Not that there’s anything wrong with the Tucson’s conventional engine, a stout, 2.5-liter four-cylinder that delivers 187 horsepower and 178 lb-ft to an eight-speed automatic transmission, with a choice of front- or all-wheel-drive. No turbochargers here: Like Toyota did with the RAV4, Hyundai has come to the conclusion that there’s no replacement for displacement. We drove the 2.5-liter Tucson after the Hybrid, and while the electrified Tucson is a tough act to follow, we liked the 2.5’s strong acceleration, even if it wasn’t quite as smooth as the hybrid’s, as well as its restrained volume levels. Fuel-economy estimates are modest (24/29 mpg city/highway with all-wheel drive), but in our experience, big naturally aspirated engines do a better job with real-world fuel economy than small turbo engines like the one used in the Honda CR-V.
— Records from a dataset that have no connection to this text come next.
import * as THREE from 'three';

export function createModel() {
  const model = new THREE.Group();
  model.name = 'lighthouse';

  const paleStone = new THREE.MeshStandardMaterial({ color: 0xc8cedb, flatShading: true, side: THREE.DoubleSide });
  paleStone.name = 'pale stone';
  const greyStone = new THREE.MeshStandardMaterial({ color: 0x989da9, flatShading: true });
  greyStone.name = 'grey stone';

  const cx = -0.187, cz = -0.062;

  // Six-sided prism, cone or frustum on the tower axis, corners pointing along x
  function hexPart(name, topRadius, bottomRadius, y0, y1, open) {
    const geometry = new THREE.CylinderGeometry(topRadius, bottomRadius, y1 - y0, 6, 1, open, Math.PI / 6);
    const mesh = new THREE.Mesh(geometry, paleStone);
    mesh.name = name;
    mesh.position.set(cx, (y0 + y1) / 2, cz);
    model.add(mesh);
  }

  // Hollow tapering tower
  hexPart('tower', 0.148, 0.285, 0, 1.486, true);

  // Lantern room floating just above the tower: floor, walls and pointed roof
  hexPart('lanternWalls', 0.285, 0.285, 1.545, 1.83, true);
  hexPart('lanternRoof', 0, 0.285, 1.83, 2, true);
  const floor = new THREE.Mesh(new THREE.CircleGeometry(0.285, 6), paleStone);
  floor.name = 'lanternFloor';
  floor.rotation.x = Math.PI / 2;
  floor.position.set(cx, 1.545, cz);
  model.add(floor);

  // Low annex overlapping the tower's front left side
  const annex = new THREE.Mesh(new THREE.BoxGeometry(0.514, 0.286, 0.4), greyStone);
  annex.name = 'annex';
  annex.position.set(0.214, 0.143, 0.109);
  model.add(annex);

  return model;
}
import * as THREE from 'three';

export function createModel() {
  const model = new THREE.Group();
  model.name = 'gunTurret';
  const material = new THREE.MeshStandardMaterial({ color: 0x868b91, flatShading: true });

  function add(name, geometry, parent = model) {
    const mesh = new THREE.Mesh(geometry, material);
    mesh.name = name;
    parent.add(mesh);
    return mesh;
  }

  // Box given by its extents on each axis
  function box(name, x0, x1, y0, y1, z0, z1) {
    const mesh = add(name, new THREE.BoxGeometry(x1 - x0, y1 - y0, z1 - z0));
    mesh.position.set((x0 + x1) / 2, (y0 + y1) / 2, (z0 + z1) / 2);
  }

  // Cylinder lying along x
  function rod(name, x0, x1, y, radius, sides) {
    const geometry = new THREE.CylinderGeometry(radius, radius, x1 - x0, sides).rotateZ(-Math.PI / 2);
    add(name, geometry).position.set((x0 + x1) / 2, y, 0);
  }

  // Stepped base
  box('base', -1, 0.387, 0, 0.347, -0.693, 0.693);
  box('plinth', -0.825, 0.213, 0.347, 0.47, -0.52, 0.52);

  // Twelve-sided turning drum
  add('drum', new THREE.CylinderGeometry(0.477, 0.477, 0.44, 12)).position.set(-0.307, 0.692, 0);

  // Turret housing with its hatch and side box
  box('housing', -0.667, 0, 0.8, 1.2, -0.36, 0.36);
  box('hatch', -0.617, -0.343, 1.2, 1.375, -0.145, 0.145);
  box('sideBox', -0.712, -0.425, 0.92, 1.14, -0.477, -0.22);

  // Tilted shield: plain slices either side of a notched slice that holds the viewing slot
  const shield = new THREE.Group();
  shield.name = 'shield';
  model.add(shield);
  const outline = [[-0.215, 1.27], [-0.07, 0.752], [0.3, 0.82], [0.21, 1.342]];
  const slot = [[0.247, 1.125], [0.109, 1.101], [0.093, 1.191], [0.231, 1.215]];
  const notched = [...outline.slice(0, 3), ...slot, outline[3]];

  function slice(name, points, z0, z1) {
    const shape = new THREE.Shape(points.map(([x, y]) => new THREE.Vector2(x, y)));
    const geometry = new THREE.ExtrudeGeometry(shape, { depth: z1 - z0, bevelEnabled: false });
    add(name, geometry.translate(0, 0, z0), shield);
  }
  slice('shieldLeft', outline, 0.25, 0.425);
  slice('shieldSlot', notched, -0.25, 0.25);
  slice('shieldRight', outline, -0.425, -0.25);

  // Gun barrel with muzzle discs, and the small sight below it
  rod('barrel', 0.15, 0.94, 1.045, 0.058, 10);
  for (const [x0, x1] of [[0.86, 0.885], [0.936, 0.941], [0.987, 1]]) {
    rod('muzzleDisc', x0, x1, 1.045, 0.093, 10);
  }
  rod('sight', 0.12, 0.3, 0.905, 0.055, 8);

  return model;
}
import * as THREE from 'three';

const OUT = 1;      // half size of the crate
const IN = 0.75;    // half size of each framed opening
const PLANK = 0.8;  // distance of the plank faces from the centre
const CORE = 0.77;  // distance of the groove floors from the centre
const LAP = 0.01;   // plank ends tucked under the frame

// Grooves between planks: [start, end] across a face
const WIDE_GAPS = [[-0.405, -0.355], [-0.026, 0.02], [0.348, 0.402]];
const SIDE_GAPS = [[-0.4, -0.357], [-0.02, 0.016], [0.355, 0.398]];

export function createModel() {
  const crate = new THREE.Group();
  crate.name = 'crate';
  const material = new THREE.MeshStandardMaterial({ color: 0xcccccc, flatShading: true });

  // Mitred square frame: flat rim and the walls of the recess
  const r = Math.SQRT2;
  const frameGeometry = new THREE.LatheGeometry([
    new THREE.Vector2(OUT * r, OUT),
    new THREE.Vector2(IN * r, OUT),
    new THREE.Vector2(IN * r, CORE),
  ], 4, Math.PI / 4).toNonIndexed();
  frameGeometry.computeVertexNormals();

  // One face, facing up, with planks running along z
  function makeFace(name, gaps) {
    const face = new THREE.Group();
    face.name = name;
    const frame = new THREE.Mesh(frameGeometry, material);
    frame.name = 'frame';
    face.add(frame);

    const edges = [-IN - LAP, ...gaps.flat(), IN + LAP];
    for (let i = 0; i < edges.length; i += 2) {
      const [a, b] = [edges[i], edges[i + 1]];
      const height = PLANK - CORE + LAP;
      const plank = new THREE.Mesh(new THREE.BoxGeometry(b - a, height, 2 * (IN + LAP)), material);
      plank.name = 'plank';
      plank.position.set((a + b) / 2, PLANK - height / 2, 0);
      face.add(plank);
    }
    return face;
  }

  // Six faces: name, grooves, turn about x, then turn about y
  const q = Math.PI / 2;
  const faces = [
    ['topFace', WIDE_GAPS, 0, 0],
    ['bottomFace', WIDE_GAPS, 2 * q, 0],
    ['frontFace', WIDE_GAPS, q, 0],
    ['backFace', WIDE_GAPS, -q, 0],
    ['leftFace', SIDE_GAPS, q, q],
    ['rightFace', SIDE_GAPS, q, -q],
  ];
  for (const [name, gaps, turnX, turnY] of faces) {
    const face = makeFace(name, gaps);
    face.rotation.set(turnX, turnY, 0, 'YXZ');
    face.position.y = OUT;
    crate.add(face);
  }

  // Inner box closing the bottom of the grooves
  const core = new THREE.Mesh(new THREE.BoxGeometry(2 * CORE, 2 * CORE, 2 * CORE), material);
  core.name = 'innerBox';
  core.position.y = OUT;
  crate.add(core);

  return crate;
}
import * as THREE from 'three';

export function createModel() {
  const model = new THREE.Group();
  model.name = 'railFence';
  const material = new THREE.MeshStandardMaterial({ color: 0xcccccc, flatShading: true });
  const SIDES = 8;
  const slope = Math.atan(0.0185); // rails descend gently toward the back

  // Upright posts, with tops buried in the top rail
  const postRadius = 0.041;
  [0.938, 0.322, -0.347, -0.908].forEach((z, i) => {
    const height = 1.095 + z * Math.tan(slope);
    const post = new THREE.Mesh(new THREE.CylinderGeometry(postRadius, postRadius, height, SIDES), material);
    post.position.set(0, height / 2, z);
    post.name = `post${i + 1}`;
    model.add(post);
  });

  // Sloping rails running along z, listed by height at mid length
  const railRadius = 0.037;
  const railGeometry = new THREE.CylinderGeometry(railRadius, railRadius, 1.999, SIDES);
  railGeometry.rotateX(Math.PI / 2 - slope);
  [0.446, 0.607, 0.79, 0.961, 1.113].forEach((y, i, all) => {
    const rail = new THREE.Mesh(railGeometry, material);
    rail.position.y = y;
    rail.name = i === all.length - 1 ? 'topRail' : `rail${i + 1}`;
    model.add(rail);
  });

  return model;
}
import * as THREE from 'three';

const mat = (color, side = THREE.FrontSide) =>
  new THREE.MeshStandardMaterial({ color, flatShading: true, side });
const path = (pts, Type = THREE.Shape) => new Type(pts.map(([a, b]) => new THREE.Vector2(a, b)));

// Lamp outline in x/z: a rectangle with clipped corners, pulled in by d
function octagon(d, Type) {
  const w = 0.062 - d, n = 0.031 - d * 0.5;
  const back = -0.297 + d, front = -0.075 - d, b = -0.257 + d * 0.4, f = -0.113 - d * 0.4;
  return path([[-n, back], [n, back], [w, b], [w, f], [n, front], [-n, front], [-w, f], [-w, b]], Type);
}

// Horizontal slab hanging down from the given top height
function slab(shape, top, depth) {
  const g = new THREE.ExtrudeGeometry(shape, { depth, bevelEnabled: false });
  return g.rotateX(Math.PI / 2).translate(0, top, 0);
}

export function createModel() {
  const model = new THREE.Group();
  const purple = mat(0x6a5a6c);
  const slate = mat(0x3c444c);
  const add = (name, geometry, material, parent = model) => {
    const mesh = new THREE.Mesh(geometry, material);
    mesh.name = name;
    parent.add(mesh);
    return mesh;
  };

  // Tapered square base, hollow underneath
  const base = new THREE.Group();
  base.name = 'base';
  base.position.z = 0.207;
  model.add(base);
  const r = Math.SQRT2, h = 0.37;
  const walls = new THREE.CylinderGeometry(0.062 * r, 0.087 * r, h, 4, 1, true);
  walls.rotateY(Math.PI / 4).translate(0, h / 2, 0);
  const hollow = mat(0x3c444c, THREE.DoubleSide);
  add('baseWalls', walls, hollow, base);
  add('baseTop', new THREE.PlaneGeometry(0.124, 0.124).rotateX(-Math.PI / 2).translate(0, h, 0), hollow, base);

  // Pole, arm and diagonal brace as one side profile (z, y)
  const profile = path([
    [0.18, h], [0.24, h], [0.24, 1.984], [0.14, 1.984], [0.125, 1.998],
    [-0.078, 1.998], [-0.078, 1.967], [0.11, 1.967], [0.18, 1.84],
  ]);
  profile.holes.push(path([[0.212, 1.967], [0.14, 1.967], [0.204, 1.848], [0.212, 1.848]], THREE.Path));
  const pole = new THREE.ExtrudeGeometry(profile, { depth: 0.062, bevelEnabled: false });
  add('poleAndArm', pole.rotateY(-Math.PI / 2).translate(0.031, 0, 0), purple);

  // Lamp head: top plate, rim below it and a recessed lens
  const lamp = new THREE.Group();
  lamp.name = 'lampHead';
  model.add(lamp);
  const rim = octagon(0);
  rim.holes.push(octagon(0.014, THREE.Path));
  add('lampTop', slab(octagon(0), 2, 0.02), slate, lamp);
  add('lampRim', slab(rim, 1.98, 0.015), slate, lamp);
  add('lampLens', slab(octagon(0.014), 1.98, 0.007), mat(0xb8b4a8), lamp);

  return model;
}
The ride in both versions was firmer than we expect from a family SUV. A stiff suspension should hold the promise of better handling, and while curvy roads are hard to find in Tucson, Arizona—the obvious place for a media test drive, right?—on the few curves we did find, the vehicular Tucson exhibited good grip and minimal roll, though not much excitement. Similarly, the steering didn’t offer much feedback and felt artificially heavy when turning the wheel, although the smooth pavement didn’t give the Tucson much opportunity to show its stuff. We’ll have to test a Tucson at our Los Angeles or Detroit offices to cast a verdict on whether the handling shows enough of an improvement to justify the stiffer ride, but our first impression is that we’d give up a little grip for a little more compliance.
Hands on the Wheel!
Our high-trim Tucsons featured Hyundai’s latest driver assist technologies, and the adaptive cruise control and lane keeping assistance systems worked well. With the latter engaged, we took our hands off the wheel to see how long it took before the Tucson warned us (don’t try this at home, kids!), and much to our surprise, it never did—not sure how that one got past Hyundai’s product liability team. Our test car also had the remote-moving feature of the Sonata: Press and hold a button on the key fob, and the driverless Tucson will crawl slowly forward or backward, supposedly to squeeze into that last, too-narrow parking spot. Unfortunately, there’s no feature to stop the poor sap next to whom the Tucson is parked from dinging the daylights out of your doors.
There’s more coming from the Tucson lineup, including a plug-in hybrid variant offering 261 hp and 32 miles of electric-only range, plus a sporty-themed N Line version. (In addition, the new Tucson provides the basis for Hyundai’s new Santa Cruz small pickup truck.) What we’ve seen so far of Hyundai’s new compact SUV has impressed us: We like the 2022 Hyundai Tucson’s exterior styling and love the interior styling. Passenger and luggage space are stellar—unless they are avid refrigerator collectors, a family of four really doesn’t need an SUV much bigger than this. The 2.5-liter engine is good, and the hybrid powertrain is great. Pricing is reasonable, starting at $26,135 for the front-wheel-drive SE and topping out at $38,535 for the hybrid-powered Limited AWD model. We think the 2022 Hyundai Tucson would be better with a volume knob, a B-for-braking mode on the hybrid, and possibly a slightly softer ride, but the new Tucson so far seems like a magnificent alternative to the class-leading Toyota RAV4 and Honda CR-V.
|2022 Hyundai Tucson Limited AWD Specifications|
|LAYOUT||Front-engine, AWD, 5-pass, 4-door SUV|
|ENGINE||2.5L/187-hp/178-lb-ft DOHC 16-valve I-4|
|CURB WEIGHT||3,651 lb (mfr)|
|L x W x H||182.3 x 73.4 x 65.6 in|
|EPA FUEL ECON||24/29/26 mpg|
|ENERGY CONSUMPTION, CITY/HWY||140/116 kWh/100 miles|
|CO2 EMISSIONS, COMB||0.75 lb/mile|